While I didn’t really need two camera bodies, I eventually upgraded to a Fujifilm X100F and bought a Fujifilm X-T1, that gave me the ability to swap lenses. I have to credit both Eric Francis and this website, Fujilove, for playing a critical role in helping me analyze and parse the sometimes contradictory information online, to make the right choices.
So, what factors came to play when I made the switch?
I’ve already addressed the weight difference above but form factor is also a top priority for me. It’s been said before, but it bears repeating here: size matters, when using cameras. The perception and the reaction of those around is vastly different than when I was using DSLR’s. What I found fascinating when using the X100T and later X100F is I have easier and closer access to people. They tended to take note of my presence and then ignore me. That almost never happened when I used my DSLR. For whatever reason, the larger camera tended to agitate people and make them highly conscious of being photographed. Even with the Fujifilm X-T2 and a 90mm lens, I don’t get more than a quick glance and I am off to the races creating photographs without being interrupted or me unwittingly distracting my subjects.

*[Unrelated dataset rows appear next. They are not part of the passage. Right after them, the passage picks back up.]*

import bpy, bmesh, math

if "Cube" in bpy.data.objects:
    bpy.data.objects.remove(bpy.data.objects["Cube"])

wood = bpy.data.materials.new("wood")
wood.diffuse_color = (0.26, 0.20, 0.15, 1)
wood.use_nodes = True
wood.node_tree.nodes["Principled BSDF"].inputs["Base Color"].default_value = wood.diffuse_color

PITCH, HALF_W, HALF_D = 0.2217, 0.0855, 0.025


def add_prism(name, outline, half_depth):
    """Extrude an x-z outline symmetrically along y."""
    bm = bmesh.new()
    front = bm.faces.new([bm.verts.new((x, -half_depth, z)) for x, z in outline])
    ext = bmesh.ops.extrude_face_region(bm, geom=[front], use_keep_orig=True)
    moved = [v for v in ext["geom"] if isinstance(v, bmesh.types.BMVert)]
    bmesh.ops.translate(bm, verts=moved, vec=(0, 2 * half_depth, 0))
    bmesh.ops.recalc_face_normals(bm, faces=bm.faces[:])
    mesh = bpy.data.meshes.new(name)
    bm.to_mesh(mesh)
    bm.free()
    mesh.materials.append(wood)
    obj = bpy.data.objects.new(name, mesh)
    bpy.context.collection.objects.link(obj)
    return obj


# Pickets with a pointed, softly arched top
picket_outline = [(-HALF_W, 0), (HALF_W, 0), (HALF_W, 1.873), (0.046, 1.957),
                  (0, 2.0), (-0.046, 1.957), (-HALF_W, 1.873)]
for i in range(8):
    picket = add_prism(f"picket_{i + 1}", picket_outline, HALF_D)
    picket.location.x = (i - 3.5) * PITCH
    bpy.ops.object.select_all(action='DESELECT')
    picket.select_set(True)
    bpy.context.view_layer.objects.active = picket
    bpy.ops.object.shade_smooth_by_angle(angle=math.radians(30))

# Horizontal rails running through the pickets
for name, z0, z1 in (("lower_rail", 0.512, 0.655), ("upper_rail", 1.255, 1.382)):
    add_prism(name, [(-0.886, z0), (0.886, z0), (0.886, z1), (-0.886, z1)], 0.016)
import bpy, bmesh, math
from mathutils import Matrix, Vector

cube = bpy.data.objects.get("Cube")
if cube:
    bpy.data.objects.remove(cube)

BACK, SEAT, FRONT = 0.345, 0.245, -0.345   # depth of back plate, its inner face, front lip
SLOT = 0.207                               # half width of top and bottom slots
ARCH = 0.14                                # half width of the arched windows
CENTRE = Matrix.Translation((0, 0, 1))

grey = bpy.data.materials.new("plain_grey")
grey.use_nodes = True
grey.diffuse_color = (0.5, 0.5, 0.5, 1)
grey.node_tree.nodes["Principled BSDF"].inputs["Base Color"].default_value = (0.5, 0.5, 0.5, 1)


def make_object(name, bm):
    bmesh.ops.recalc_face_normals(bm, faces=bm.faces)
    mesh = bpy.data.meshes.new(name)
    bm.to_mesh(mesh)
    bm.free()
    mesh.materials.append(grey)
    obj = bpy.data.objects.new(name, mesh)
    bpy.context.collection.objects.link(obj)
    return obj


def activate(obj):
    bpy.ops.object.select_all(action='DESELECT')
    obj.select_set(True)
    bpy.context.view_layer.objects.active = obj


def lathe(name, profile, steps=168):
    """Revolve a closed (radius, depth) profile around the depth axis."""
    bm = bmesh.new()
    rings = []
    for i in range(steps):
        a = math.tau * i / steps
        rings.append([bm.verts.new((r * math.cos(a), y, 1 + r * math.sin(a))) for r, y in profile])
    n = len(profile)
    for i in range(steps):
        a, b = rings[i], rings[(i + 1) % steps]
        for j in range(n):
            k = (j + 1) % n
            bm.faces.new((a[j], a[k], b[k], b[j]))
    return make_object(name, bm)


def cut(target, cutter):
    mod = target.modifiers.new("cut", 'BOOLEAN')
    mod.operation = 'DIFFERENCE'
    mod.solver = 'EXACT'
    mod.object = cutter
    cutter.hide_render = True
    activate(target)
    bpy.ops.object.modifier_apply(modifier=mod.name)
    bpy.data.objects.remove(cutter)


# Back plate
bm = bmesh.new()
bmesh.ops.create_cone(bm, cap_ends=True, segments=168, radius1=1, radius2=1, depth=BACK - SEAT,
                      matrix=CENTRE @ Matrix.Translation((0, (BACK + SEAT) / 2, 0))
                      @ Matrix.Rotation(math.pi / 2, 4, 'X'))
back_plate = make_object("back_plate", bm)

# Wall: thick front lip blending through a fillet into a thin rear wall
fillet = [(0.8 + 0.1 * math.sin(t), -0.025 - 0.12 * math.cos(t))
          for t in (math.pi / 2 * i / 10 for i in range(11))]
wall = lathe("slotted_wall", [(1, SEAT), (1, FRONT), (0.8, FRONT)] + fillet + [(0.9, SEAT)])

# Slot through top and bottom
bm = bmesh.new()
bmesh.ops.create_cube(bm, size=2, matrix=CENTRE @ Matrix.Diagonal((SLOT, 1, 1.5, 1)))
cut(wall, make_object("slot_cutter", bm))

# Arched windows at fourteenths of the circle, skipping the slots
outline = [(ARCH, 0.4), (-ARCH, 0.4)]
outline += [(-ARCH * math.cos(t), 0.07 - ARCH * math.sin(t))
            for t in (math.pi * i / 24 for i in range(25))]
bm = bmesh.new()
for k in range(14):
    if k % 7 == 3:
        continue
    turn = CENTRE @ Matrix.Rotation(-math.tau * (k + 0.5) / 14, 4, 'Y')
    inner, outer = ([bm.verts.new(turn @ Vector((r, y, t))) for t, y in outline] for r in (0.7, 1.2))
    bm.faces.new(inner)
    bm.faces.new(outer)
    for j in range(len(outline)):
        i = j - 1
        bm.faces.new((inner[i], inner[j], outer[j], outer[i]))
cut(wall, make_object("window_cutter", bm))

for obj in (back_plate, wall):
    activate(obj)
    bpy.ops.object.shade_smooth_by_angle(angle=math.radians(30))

In addition to photographing the lives of families and friends, I love photographing my kids and their after-school activities. It’s the one thing that is sorely missing of my early life and I know how valuable reliving those moments would be for me. So, I make sure that I do my part in being present in their lives; to create more than a mere record of it, but also observe their expressions and watch their evolving personalities.
For their part, my boys put up with my antics because I don’t expect them to do anything specific, or pose in rigid, uncomfortable ways. They are usually left to do their thing and I do mine. Plus, the Fujifilm cameras are quiet. There will be times when my children will ask me if I was photographing them or just playing around with my camera. The X100’s silent leaf-shutter is now legendary. I have often used that camera’s feature when photographing in classrooms or during school concerts. The Fujifilm X-T2 also has a unique shutter sound that doesn’t call attention to it or to me. If you want to be that quiet observer of life, there simply aren’t better cameras than the Fujifilm X system.
When I used a DSLR, its dedicated flash system helped me create business portraits that had a unique look. Usually using two flash lights and reflector, the final photograph highlighted the subject’s face, a calm and approachable demeanor and a vibrant background. One of the things that concerned me about the Fujifilm X system was my ability to use off-camera flash in the same manner. Now thanks to folks like Damien Lovegrove and Piet Van den Eynde , both very active in the Fujilove community, I have learned to used Godox strobes to achieve the same look and my clients are thrilled.
Between responsiveness of the cameras, lens choices, quality of the photographs, ability to use a third-party flash system flawlessly, the move to a Fujifilm system has been a blessing.